Taliban Goes on Beheading Spree in Afghanistan
The Taliban appears to be fully engaged in its yearly "spring offensive," which has been a season where the Islamist entities in the region dramatically ramp up attacks against the U.S.-led coalition forces in Afghanistan.
On Wednesday, Taliban insurgents in the Badakhshan province in Afghanistan kidnapped twenty-seven Afghan soldiers. Another 22 Afghan police were killed in the battle. Forty of the remaining soldiers were forced into a bunker where they have stored low quantities of both food and ammunition. Badakhshan’s local police chief said the nation was putting its best efforts towards finding the kidnapped officers.
According to the AP, the Taliban claimed responsibility in a message to the media. Another statement the Taliban released to the media praised the insurgent group's continuing efforts in its "Khaybar" offensive, named after the Koranic passage that details the story of Muhammad’s slaughter of Jews in the year 629 AD.

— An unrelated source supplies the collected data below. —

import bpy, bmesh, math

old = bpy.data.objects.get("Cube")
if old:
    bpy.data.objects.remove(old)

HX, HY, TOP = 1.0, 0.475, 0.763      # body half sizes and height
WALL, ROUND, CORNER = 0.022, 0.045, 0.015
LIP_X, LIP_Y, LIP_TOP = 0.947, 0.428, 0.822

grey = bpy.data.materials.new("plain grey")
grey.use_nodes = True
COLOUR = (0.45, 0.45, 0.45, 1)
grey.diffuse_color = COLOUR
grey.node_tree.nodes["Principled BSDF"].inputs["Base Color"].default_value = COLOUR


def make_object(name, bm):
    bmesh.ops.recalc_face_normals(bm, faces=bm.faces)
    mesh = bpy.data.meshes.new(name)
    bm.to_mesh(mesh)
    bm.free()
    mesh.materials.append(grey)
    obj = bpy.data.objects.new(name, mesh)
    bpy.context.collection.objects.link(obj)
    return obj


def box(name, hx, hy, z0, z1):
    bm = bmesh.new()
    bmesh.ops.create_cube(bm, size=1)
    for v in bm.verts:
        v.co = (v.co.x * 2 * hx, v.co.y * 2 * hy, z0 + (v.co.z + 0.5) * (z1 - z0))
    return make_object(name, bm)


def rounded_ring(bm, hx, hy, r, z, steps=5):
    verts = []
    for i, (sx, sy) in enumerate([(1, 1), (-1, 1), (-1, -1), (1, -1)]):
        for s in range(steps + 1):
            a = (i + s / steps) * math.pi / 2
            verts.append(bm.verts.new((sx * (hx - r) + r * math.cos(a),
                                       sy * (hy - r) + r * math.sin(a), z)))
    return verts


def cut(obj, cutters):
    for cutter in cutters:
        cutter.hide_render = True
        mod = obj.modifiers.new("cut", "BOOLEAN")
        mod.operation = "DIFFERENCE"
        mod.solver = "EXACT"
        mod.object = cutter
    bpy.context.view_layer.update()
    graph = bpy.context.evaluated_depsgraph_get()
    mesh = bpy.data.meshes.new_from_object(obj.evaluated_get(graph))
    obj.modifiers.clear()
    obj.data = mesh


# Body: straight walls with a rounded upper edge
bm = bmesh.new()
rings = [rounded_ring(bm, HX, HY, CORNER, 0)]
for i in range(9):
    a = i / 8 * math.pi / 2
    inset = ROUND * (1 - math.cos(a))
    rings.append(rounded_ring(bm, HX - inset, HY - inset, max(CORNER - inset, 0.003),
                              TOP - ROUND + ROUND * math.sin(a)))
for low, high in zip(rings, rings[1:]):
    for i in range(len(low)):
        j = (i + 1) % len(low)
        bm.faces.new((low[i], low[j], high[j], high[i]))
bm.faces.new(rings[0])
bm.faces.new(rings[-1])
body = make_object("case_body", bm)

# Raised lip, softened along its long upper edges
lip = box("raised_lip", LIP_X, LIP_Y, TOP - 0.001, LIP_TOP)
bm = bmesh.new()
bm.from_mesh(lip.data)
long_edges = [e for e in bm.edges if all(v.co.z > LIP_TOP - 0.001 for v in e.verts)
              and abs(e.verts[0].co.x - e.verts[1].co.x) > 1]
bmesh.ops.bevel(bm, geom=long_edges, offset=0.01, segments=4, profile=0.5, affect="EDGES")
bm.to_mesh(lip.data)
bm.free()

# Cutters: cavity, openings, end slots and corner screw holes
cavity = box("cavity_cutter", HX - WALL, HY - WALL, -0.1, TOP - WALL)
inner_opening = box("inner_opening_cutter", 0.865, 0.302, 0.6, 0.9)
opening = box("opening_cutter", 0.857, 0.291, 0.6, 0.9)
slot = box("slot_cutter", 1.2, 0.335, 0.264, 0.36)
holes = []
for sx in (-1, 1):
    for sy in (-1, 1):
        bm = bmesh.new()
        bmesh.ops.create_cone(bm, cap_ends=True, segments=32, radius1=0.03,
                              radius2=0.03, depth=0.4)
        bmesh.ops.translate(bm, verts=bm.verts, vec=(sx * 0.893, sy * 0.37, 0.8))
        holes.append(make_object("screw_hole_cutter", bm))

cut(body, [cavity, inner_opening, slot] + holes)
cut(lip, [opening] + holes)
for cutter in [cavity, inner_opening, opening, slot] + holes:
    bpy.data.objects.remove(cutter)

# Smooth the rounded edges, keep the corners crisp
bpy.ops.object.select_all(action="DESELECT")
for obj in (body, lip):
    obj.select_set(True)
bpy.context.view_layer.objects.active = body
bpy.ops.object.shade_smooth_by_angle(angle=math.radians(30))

On Tuesday, a separate attack carried out by the Taliban resulted in the deaths of 16 Afghan police, eight of whom were later found executed by means of beheading. The deputy governor of the Afghan province commented afterwards, worrying the International Security Assistance Force (ISAF) wasn’t doing enough to stop the attacks. The Afghan deputy provincial governor told The New York Times, “ISAF has not provided us with any help. ISAF has not bombarded the insurgents; they have not shared any intelligence with our forces. We do not even know how many insurgents are there.”
ISAF is a U.S. and NATO-led security force in Afghanistan that was established by the United Nations in the aftermath of the September 11, 2001, Al Qaeda terror attacks on the United States. The United States makes up approximately 64% of the more than 51,000 ISAF troops.

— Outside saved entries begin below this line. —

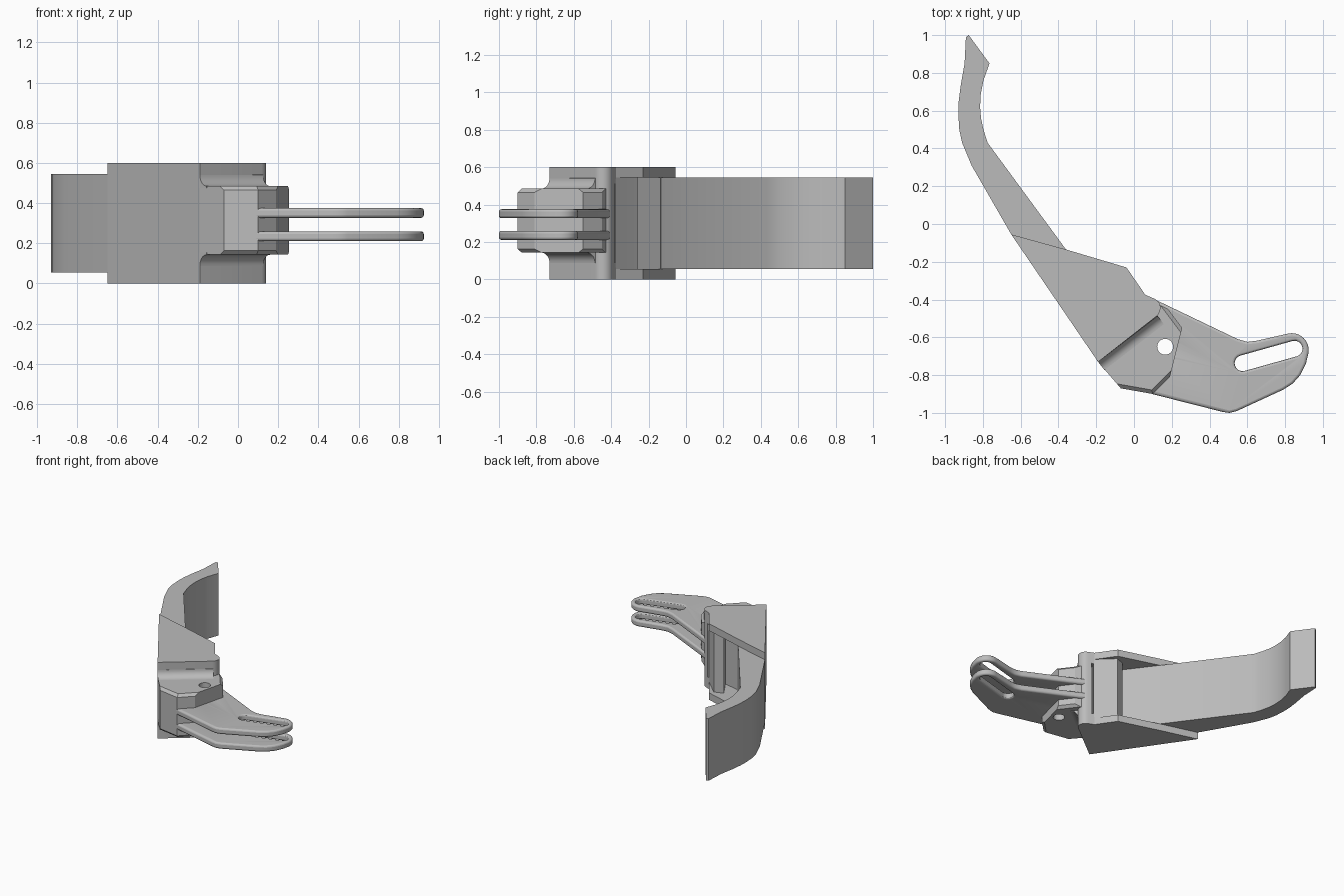
import bpy, bmesh, math
from mathutils import Vector

cube = bpy.data.objects.get("Cube")
if cube:
    bpy.data.objects.remove(cube)

grey = bpy.data.materials.new("plain grey")
grey.use_nodes = True
COLOUR = (0.5, 0.5, 0.5, 1)
grey.diffuse_color = COLOUR
grey.node_tree.nodes["Principled BSDF"].inputs["Base Color"].default_value = COLOUR


def extrude(name, points, vector, edge_rule=None, chamfer=0.02):
    """Solid made by sweeping a planar polygon; edge_rule picks edges to chamfer."""
    bm = bmesh.new()
    face = bm.faces.new([bm.verts.new(p) for p in points])
    swept = bmesh.ops.extrude_face_region(bm, geom=[face], use_keep_orig=True)
    moved = [v for v in swept["geom"] if isinstance(v, bmesh.types.BMVert)]
    bmesh.ops.translate(bm, verts=moved, vec=vector)
    bmesh.ops.recalc_face_normals(bm, faces=bm.faces)
    if edge_rule:
        edges = [e for e in bm.edges if edge_rule(e)]
        bmesh.ops.bevel(bm, geom=edges, offset=chamfer, segments=1, affect='EDGES')
    mesh = bpy.data.meshes.new(name)
    bm.to_mesh(mesh)
    bm.free()
    mesh.materials.append(grey)
    obj = bpy.data.objects.new(name, mesh)
    bpy.context.collection.objects.link(obj)
    return obj


def slab(name, outline, low, high, **extra):
    return extrude(name, [(x, y, low) for x, y in outline], (0, 0, high - low), **extra)


def cut(obj, cutter):
    mod = obj.modifiers.new("cut", 'BOOLEAN')
    mod.object = cutter
    mod.operation = 'DIFFERENCE'
    mod.solver = 'EXACT'
    cutter.hide_render = True
    cutter.hide_set(True)


def smooth(obj, angle=30):
    bpy.ops.object.select_all(action='DESELECT')
    obj.select_set(True)
    bpy.context.view_layer.objects.active = obj
    bpy.ops.object.shade_smooth_by_angle(angle=math.radians(angle))


def arc(centre, radius, start, end, steps):
    return [(centre[0] + radius * math.cos(math.radians(start + (end - start) * i / steps)),
             centre[1] + radius * math.sin(math.radians(start + (end - start) * i / steps)))
            for i in range(steps + 1)]


# Curved lever blade
blade = slab("lever_blade", [
    (-0.65, -0.055), (-0.36, -0.135), (-0.775, 0.43), (-0.797, 0.5), (-0.81, 0.56),
    (-0.815, 0.62), (-0.811, 0.69), (-0.797, 0.76), (-0.765, 0.85), (-0.875, 1.0),
    (-0.89, 0.99), (-0.897, 0.85), (-0.918, 0.73), (-0.928, 0.65), (-0.93, 0.58),
    (-0.925, 0.5), (-0.91, 0.43), (-0.86, 0.31)], 0.055, 0.545)
smooth(blade)

# Bracket: two cheeks with a hollowed core between them
nose = arc((0.085, -0.445), 0.055, 75, -52, 8)
cheek_outline = [(-0.65, -0.055), (-0.36, -0.135), (-0.04, -0.23), (0.06, -0.375)] + nose + [(-0.19, -0.73)]
core_outline = [(-0.65, -0.055), (-0.36, -0.135), (-0.17, -0.39), (-0.05, -0.42),
                (-0.13, -0.285), (-0.06, -0.26), (0.06, -0.375)] + nose + [(-0.19, -0.73)]
for side, low in (("lower", 0.0), ("upper", 0.545)):
    smooth(slab(side + "_cheek", cheek_outline, low, low + 0.055))
core = slab("bracket_core", core_outline, 0.055, 0.545)
groove = slab("groove_cutter", [(0.075, -0.36), (0.09, -0.365), (0.05, -0.43), (0.038, -0.425)], 0.09, 0.51)
cut(core, groove)
smooth(core)


# Hub block with chamfered front corners and a pivot hole
def hub_rim(edge):
    a, b = (v.co for v in edge.verts)
    mid = (a + b) / 2
    level = abs(a.z - b.z) < 0.001
    return level and (mid.y < -0.84 or (mid.x > 0.2 and mid.y > -0.56))


hub = slab("hub", [(-0.19, -0.73), (-0.07, -0.87), (0.10, -0.90), (0.19, -0.81), (0.255, -0.55),
                   (0.18, -0.45), (0.10, -0.41), (0.0, -0.55)], 0.143, 0.485, edge_rule=hub_rim)
pivot = slab("pivot_cutter", arc((0.165, -0.65), 0.042, 0, 348.75, 31), -0.1, 0.7)
cut(hub, pivot)
smooth(hub, 20)

# Concave fillets between the cheeks and the hub
along = Vector((0.315, 0.243, 0))
out = Vector((0.61, -0.79, 0))
base = Vector((-0.19, -0.73, 0))
curve = arc((0.055, 0.055), 0.055, 180, 270, 8)
for side, sign in (("upper", 1), ("lower", -1)):
    profile = [(-0.01, 0.06)] + curve + [(0.055, -0.01), (-0.01, -0.01)]
    points = [base + out * n + Vector((0, 0, 0.314 + sign * (0.171 + h))) for n, h in profile]
    smooth(extrude(side + "_fillet", points, along))

# Twin slotted arm plates
arm_outline = ([(0.08, -0.385), (0.02, -0.6), (0.08, -0.896), (0.47, -0.995), (0.505, -1.0), (0.545, -0.99),
                (0.79, -0.877), (0.84, -0.845), (0.88, -0.8), (0.91, -0.74)]
               + arc((0.835, -0.668), 0.09, -10, 100, 10)
               + [(0.65, -0.618), (0.6, -0.624), (0.55, -0.61)])
tilt = math.degrees(math.atan2(0.08, 0.275))
slot_outline = (arc((0.85, -0.66), 0.042, tilt - 90, tilt + 90, 12)
                + arc((0.575, -0.737), 0.042, tilt + 90, tilt + 270, 12))
slot = slab("slot_cutter", slot_outline, -0.1, 0.7)
for side, low in (("lower", 0.211), ("upper", 0.327)):
    plate = slab(side + "_arm_plate", arm_outline, low, low + 0.048)
    cut(plate, slot)
    cut(plate, pivot)
    rim = plate.modifiers.new("rim", 'BEVEL')
    rim.width = 0.013
    rim.segments = 3
    rim.limit_method = 'ANGLE'
    rim.angle_limit = math.radians(50)
    smooth(plate, 35)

Amid all of the ongoing turmoil, Afghanistan has a presidential election on June 14. Former Foreign Minister Abdullah Abdullah is set to square off against former World Bank economist Ashraf Ghani. Security experts have warned that the elections create ripe conditions for attacks from militant Islamist forces.